**What you have to do:**
Search through the entries for the word "panel" and copy every line that has it.
....
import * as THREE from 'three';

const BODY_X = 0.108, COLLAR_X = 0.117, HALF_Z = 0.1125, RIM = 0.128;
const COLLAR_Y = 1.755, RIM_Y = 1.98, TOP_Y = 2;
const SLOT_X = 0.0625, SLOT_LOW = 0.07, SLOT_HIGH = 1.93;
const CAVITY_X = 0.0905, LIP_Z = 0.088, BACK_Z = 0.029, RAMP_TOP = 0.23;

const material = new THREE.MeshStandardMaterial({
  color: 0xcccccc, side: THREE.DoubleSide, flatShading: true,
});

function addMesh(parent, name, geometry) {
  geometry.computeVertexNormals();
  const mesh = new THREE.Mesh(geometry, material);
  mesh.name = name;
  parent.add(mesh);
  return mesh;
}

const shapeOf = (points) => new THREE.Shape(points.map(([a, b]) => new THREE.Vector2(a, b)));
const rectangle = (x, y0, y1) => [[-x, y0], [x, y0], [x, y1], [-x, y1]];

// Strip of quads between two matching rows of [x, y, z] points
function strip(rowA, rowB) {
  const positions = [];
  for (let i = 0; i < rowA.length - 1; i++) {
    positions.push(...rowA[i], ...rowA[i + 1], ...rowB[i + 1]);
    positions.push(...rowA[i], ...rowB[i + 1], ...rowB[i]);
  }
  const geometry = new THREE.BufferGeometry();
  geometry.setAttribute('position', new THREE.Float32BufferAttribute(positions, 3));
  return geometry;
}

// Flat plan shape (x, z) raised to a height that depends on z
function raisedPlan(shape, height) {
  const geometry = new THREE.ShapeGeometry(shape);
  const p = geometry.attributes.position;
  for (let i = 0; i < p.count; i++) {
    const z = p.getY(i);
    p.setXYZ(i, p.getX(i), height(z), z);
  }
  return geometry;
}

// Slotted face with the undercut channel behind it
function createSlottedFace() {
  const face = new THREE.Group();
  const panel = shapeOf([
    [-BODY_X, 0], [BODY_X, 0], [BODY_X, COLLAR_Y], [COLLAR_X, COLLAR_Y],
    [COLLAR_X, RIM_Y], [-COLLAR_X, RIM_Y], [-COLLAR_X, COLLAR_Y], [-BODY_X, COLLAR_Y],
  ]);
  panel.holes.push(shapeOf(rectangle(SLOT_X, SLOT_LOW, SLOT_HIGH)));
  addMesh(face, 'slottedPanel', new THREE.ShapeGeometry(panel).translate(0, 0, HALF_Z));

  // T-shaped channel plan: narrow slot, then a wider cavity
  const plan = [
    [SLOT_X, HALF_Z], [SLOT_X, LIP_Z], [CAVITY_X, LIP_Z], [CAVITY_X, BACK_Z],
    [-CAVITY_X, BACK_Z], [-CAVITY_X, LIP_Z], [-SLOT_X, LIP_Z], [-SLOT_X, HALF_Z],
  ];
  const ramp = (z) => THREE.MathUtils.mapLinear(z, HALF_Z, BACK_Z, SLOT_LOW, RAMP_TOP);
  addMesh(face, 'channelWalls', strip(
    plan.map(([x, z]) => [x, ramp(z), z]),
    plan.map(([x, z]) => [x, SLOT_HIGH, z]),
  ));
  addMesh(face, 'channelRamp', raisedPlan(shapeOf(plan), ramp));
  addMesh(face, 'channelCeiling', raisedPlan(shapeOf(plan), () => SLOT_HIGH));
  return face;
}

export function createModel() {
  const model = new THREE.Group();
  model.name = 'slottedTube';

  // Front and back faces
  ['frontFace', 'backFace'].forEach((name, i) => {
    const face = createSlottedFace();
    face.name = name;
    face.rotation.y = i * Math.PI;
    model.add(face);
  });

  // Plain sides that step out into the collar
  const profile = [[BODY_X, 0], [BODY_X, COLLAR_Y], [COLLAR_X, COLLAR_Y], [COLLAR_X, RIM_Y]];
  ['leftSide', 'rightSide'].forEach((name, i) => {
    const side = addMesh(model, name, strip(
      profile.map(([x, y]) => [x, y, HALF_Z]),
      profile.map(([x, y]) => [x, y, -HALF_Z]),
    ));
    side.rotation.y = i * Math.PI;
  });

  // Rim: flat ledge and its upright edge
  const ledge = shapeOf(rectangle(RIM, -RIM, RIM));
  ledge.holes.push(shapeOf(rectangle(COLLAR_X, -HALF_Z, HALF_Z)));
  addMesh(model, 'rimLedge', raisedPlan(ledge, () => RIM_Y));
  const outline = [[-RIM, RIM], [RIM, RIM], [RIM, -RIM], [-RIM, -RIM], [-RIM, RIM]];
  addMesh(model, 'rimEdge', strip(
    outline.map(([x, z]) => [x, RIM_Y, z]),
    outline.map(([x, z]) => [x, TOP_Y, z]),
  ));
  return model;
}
....
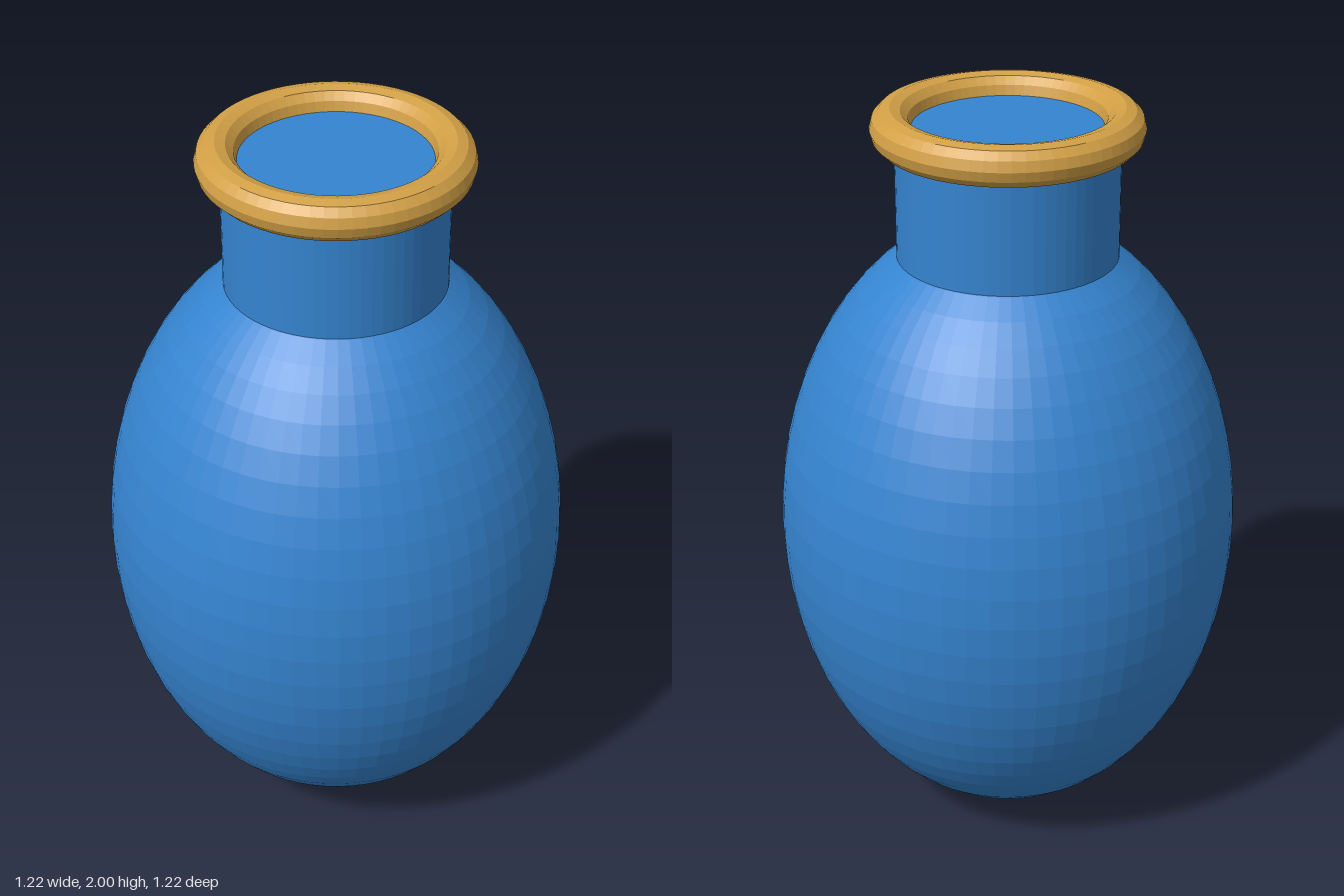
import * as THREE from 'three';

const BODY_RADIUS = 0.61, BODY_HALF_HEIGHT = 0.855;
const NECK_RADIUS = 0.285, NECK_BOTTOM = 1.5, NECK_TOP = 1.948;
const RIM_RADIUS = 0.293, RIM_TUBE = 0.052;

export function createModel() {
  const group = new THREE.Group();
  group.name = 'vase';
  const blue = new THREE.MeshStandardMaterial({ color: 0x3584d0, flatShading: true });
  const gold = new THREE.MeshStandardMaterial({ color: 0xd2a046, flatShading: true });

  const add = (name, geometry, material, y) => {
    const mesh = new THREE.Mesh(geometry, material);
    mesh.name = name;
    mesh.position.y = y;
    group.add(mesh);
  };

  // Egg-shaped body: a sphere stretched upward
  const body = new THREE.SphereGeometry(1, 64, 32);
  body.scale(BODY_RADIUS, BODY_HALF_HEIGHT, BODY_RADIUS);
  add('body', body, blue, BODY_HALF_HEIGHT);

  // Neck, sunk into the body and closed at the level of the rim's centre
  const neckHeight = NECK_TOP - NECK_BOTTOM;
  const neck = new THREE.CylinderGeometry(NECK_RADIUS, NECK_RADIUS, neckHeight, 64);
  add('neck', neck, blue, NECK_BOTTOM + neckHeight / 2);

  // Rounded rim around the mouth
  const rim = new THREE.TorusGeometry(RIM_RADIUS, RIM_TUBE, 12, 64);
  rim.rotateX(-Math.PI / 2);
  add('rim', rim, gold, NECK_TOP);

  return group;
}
....
**Your solution:**
  const panel = shapeOf([
  panel.holes.push(shapeOf(rectangle(SLOT_X, SLOT_LOW, SLOT_HIGH)));
  addMesh(face, 'slottedPanel', new THREE.ShapeGeometry(panel).translate(0, 0, HALF_Z));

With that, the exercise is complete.